March 30, 2017 - 01:00 PM - 02:00 PM

Biography Adam W. Smith was born in Texas and grew up in Utah. He was an undergraduate at the University of Utah in Salt Lake City, where he did in research on the gas phase electronic spectroscopy of diatomic metal carbides with Michael Morse. He then entered the chemistry PhD program at MIT and joined the lab of Andrei Tokmakoff. His thesis research was to investigate the structure and dynamics of proteins and peptides with femtosecond 2D IR spectroscopy. After graduating in 2008, Adam moved to UC Berkeley to do postdoctoral work with Jay T Groves. There he focused on problems in membrane biophysics and cell signaling using a wide range of advanced fluorescence microscopy methods including two-photon imaging, patterned photoactivation, single molecule imaging, photoactivated localization microscopy (PALM), and pulsed interleaved excitation fluorescence cross-correlation spectroscopy (PIE-FCCS). After his postdoc, Adam was a visiting scientist at the National University of Singapore and then briefly employed at Lawrence Berkeley National Laboratory. In 2012 he started his own lab at the University of Akron, where he is currently an Assistant Professor of Chemistry.


 The plasma membrane is the boundary between a cell and its surroundings. At the membrane, cells present an array of protein receptors that process environmental cues. The spatial and temporal arrangement of these receptors is critical to function, but the chemical forces driving this organization are not well understood. Membrane protein dimerization, for example, is a key regulator of many receptor pathways, but its role in others is still controversial or completely unknown. Assembly of receptor complexes upon ligand stimulation is central to many signaling pathways, but the kinetics and thermodynamics of the assembly process are still poorly understood. Lipids in the membrane have been hypothesized to play many structural and regulatory roles in receptor activation, but the details of the lipid-protein interface are still largely unexplored because of experimental difficulties. I will describe two ongoing projects in my group. In the first project we investigate membrane protein interactions in live cells using PIE-FCCS and related methods. These efforts have led to several key insights into the organization and activation mechanism of receptors like plexins, growth factor receptors, and visual photoreceptors.

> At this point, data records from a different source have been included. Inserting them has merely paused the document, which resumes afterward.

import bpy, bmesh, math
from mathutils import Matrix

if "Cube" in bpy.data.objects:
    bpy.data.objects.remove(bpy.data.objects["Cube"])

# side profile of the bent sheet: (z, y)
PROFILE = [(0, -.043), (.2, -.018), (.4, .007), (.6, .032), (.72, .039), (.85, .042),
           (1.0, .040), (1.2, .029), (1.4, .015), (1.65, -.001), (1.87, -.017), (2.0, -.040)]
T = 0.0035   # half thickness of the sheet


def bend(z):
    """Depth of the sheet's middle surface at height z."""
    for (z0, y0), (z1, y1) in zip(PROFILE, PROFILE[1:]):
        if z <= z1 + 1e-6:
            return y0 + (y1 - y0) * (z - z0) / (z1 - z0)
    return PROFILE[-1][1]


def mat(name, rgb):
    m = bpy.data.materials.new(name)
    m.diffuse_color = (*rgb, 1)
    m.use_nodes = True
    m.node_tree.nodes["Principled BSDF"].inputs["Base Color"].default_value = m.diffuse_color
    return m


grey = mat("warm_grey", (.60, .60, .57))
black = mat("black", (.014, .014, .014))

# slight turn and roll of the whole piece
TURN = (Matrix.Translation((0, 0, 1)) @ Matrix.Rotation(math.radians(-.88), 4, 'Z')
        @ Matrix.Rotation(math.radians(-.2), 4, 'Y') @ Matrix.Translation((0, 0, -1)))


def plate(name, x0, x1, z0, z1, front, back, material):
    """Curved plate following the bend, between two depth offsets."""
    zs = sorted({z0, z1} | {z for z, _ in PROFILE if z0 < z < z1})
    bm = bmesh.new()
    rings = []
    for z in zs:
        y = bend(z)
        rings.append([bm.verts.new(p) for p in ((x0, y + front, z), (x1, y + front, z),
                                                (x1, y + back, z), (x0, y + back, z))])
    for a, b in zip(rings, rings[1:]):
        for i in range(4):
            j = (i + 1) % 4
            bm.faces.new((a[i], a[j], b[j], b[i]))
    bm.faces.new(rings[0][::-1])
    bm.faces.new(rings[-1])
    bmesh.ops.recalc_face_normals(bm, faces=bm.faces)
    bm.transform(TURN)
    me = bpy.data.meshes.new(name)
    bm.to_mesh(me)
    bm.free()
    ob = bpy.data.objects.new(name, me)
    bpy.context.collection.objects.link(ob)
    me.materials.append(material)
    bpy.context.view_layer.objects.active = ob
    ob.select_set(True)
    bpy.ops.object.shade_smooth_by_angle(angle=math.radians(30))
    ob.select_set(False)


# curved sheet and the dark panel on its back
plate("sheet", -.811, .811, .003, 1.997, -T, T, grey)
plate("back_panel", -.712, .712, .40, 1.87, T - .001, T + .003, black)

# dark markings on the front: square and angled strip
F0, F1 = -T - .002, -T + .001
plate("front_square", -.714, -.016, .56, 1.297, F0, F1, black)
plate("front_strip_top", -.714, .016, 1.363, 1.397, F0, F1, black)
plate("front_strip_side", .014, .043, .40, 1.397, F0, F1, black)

The second project is to resolve the details of lipid-protein coupling in model membranes to build a more complete picture of the chemical landscape that governs cell communication.


Lynch Lecture Hall Chemistry Complex


inquires please contact Rosa M. Vargas

Department of Chemistry

231 S. 34 Street, Philadelphia, PA 19104-6323

215.898.8317 voice | 215.573.2112 fax |